Below are the records; give again exactly the line with "0.0018, 0.0018, 6)", the line with "x, y = 0.084", and each line that lies between them, and nothing besides.

(Information shown)

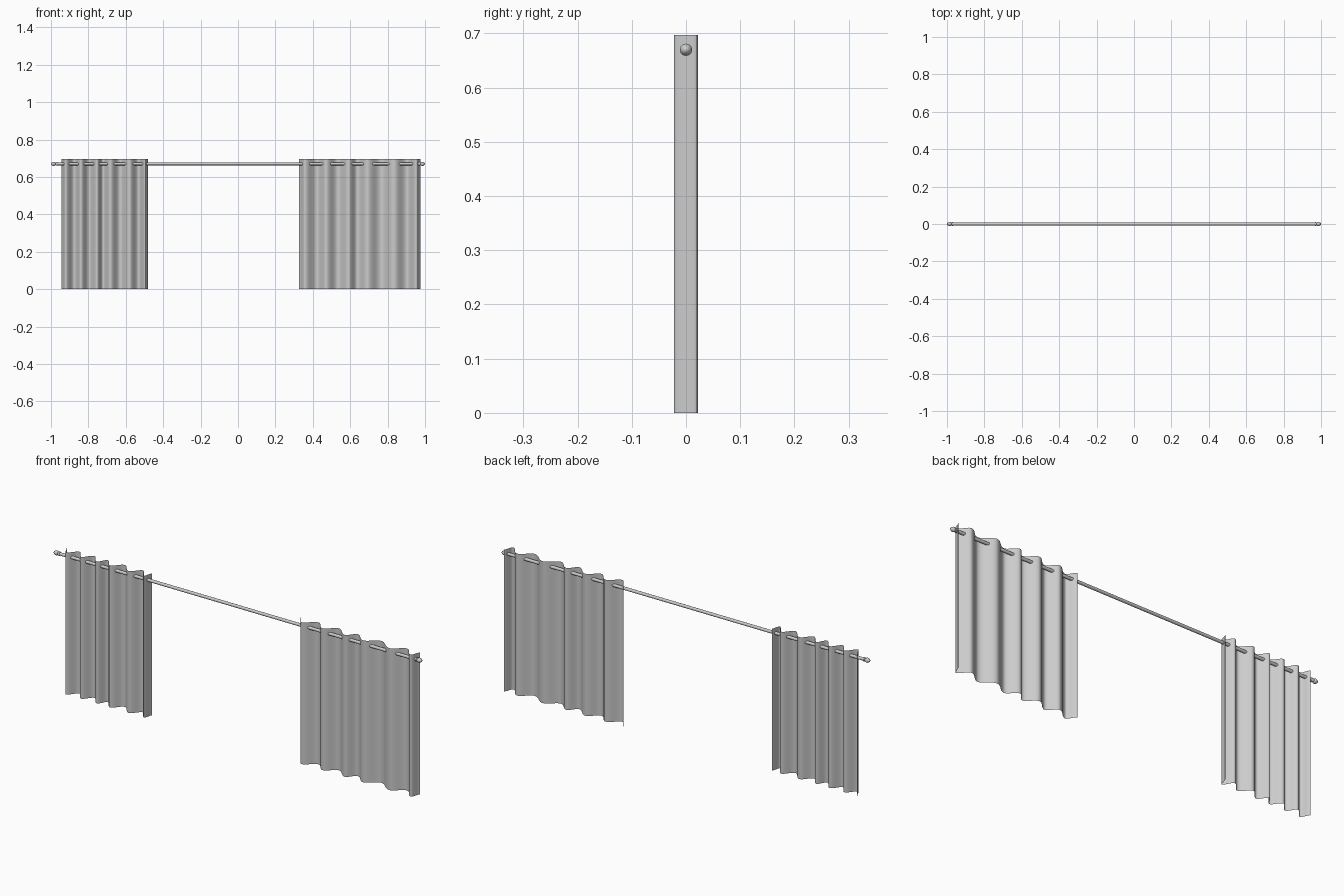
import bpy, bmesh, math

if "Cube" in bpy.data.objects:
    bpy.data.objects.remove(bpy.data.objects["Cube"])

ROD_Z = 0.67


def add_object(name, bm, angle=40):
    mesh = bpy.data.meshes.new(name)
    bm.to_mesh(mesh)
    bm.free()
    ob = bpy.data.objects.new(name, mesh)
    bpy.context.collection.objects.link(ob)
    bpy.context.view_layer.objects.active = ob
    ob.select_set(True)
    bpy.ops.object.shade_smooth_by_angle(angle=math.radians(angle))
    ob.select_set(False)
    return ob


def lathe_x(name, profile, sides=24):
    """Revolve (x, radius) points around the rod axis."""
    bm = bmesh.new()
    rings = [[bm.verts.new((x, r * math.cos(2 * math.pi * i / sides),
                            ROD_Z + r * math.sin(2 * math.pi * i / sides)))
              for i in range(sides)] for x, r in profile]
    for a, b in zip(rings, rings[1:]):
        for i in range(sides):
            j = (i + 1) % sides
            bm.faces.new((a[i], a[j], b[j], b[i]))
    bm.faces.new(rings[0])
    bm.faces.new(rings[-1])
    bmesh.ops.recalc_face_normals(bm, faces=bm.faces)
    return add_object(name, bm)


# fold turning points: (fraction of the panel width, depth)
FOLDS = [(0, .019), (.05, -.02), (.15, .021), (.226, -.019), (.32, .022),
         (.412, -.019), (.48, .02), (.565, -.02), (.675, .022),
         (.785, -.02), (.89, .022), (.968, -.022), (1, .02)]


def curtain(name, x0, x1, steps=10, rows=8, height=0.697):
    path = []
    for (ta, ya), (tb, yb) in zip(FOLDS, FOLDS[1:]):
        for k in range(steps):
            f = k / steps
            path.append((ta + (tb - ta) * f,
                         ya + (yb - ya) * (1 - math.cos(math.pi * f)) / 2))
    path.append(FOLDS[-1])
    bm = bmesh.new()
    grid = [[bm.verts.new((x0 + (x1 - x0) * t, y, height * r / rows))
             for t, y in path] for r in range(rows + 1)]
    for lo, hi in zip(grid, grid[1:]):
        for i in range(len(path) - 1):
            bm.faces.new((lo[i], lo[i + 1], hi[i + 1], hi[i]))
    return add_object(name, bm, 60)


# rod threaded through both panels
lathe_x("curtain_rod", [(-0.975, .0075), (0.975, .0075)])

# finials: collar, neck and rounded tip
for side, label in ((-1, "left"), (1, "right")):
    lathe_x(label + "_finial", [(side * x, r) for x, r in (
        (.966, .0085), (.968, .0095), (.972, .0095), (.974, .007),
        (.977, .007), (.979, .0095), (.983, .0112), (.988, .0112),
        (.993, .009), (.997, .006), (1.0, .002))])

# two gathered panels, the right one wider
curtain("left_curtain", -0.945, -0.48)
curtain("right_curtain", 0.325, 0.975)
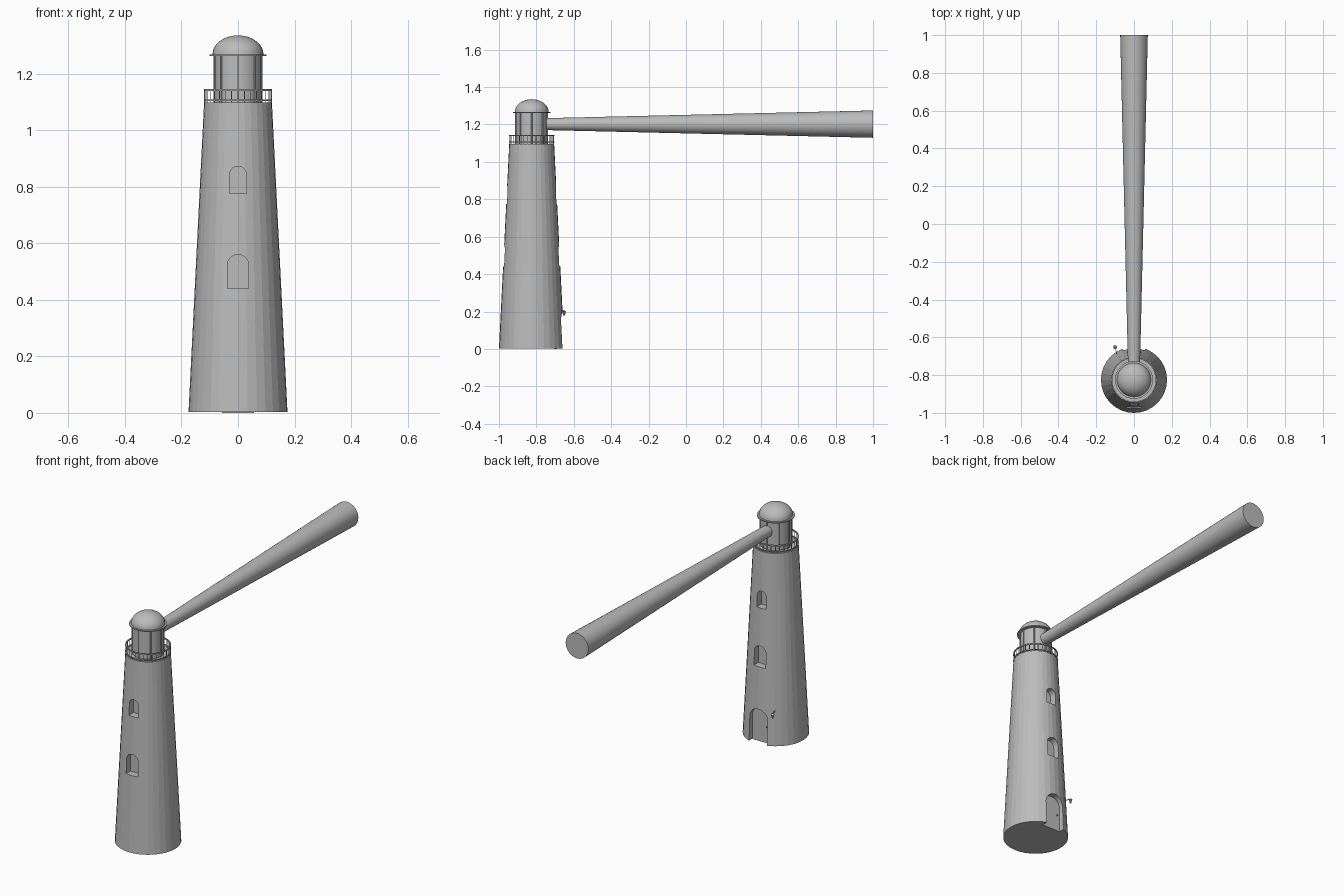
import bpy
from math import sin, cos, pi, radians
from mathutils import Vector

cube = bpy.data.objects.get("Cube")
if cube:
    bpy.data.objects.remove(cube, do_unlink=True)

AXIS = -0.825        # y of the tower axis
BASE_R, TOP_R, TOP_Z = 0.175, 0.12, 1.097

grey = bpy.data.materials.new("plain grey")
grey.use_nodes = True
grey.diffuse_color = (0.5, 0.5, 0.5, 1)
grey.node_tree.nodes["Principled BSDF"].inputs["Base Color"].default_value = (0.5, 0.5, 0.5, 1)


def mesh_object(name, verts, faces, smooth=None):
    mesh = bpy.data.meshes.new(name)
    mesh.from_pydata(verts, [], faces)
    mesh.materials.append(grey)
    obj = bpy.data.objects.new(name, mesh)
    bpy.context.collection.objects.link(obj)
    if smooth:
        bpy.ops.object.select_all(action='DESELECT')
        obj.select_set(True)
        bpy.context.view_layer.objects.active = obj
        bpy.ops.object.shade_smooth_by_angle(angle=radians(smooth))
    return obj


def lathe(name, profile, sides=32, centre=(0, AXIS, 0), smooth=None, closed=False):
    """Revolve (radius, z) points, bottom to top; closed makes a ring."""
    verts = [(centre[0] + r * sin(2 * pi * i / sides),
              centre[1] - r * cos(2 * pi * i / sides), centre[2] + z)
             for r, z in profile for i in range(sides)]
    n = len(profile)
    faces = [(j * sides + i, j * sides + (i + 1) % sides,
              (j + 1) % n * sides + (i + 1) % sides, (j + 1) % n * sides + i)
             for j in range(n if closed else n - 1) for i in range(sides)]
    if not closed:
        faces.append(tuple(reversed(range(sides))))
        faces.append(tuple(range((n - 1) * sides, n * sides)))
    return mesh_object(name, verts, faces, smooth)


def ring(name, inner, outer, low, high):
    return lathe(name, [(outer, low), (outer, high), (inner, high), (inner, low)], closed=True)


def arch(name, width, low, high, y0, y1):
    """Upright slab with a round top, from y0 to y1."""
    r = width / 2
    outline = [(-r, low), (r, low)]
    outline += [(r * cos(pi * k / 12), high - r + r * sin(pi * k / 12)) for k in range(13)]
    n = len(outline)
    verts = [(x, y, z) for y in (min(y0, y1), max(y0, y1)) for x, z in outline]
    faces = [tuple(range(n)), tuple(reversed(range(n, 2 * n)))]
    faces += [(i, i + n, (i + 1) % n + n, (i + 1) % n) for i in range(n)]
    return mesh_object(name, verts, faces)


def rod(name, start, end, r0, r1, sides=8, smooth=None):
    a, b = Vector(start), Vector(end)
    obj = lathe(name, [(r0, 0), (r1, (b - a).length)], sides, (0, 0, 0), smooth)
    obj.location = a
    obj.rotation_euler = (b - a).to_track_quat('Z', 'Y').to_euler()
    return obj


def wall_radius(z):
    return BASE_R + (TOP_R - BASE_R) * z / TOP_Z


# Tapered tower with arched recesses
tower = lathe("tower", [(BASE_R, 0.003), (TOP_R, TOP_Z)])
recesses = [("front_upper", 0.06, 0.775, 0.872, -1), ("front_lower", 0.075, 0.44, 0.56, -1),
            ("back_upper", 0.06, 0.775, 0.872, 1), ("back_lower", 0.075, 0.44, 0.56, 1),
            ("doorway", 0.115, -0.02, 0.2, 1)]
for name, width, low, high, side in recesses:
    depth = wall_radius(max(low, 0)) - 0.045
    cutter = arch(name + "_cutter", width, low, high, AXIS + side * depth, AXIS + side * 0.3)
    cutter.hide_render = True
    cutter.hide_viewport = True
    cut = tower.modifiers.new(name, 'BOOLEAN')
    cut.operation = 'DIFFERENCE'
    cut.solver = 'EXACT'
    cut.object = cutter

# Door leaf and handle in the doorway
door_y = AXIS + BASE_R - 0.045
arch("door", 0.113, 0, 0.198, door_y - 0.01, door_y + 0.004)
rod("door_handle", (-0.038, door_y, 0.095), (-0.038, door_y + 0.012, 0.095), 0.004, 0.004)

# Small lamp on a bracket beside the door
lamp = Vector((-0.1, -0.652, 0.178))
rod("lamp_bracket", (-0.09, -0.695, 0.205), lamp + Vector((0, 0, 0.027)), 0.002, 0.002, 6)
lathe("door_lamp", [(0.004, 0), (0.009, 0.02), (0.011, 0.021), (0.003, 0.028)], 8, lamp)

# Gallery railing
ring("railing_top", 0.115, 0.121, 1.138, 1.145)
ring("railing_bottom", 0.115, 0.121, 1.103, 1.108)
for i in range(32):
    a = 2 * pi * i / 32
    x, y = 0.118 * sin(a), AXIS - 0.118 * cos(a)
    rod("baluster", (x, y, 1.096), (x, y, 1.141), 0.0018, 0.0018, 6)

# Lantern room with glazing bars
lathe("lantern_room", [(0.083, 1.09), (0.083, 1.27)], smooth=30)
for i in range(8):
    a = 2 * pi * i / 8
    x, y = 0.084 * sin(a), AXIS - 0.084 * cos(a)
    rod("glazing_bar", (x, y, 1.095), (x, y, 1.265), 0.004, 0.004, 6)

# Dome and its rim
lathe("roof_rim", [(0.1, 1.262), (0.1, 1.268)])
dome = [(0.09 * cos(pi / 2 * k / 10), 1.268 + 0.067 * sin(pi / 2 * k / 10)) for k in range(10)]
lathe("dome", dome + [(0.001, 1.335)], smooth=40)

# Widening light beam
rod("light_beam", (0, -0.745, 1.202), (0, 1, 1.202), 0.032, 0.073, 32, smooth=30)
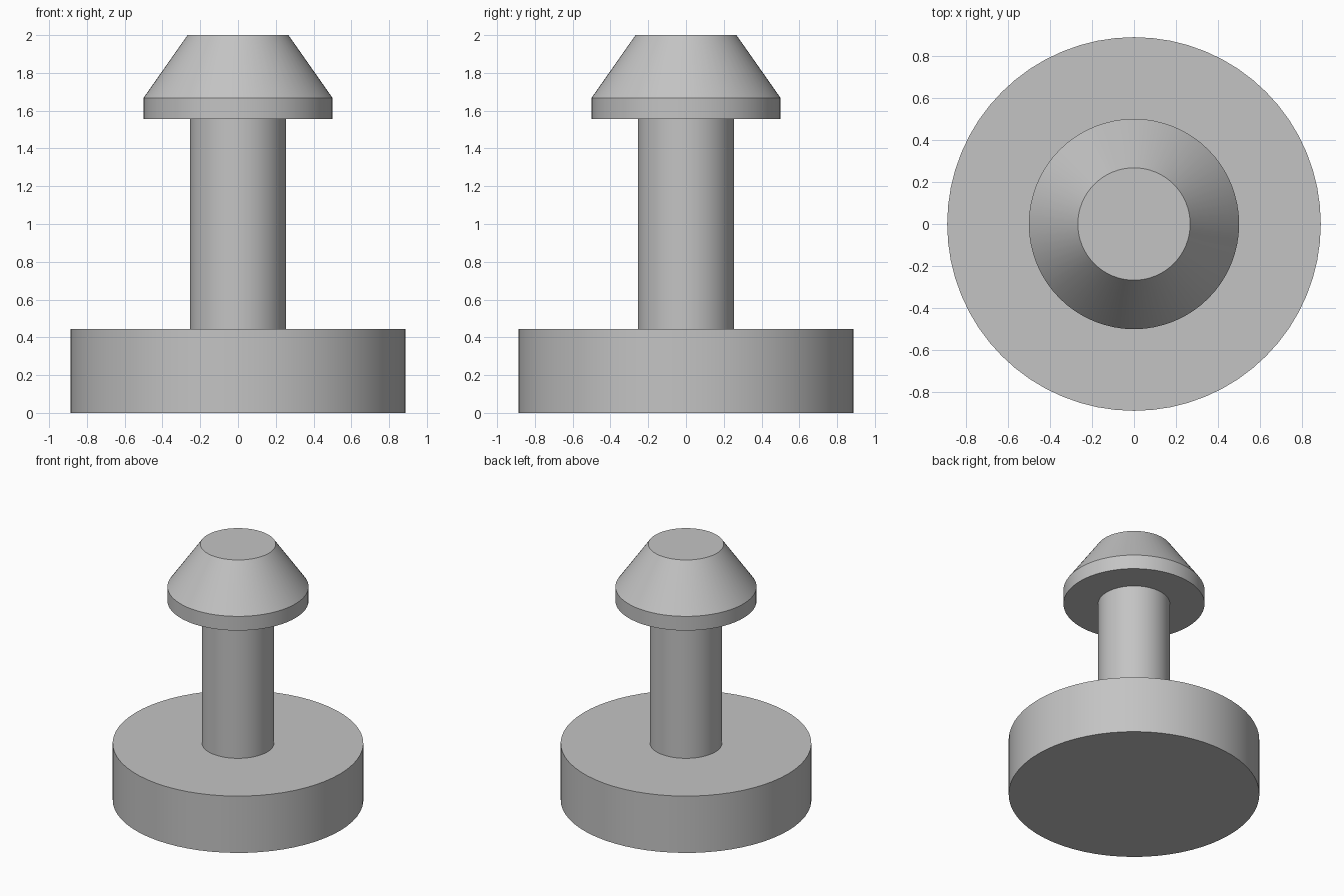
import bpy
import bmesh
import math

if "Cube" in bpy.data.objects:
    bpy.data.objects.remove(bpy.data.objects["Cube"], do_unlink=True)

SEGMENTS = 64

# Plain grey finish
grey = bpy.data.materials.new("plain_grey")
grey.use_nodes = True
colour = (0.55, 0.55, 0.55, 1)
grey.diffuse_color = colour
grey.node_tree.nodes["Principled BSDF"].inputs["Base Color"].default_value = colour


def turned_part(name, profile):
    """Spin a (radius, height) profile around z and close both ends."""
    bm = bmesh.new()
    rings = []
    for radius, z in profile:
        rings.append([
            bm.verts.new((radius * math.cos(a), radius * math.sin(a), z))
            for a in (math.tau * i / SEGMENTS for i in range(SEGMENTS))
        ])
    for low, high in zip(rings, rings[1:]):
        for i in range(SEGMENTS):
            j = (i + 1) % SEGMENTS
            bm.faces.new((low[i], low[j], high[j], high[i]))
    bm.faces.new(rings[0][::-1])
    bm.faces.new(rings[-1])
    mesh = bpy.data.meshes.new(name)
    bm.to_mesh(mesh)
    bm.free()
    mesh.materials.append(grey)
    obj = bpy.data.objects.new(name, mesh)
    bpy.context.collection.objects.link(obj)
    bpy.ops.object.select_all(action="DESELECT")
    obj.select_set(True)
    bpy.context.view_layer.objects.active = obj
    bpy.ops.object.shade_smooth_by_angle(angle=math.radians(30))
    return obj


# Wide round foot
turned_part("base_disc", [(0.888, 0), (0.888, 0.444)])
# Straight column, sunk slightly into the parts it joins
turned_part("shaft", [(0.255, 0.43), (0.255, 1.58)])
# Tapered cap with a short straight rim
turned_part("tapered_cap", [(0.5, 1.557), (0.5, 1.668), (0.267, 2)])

(End Information shown)

*Completed exercise*:
    rod("baluster", (x, y, 1.096), (x, y, 1.141), 0.0018, 0.0018, 6)

# Lantern room with glazing bars
lathe("lantern_room", [(0.083, 1.09), (0.083, 1.27)], smooth=30)
for i in range(8):
    a = 2 * pi * i / 8
    x, y = 0.084 * sin(a), AXIS - 0.084 * cos(a)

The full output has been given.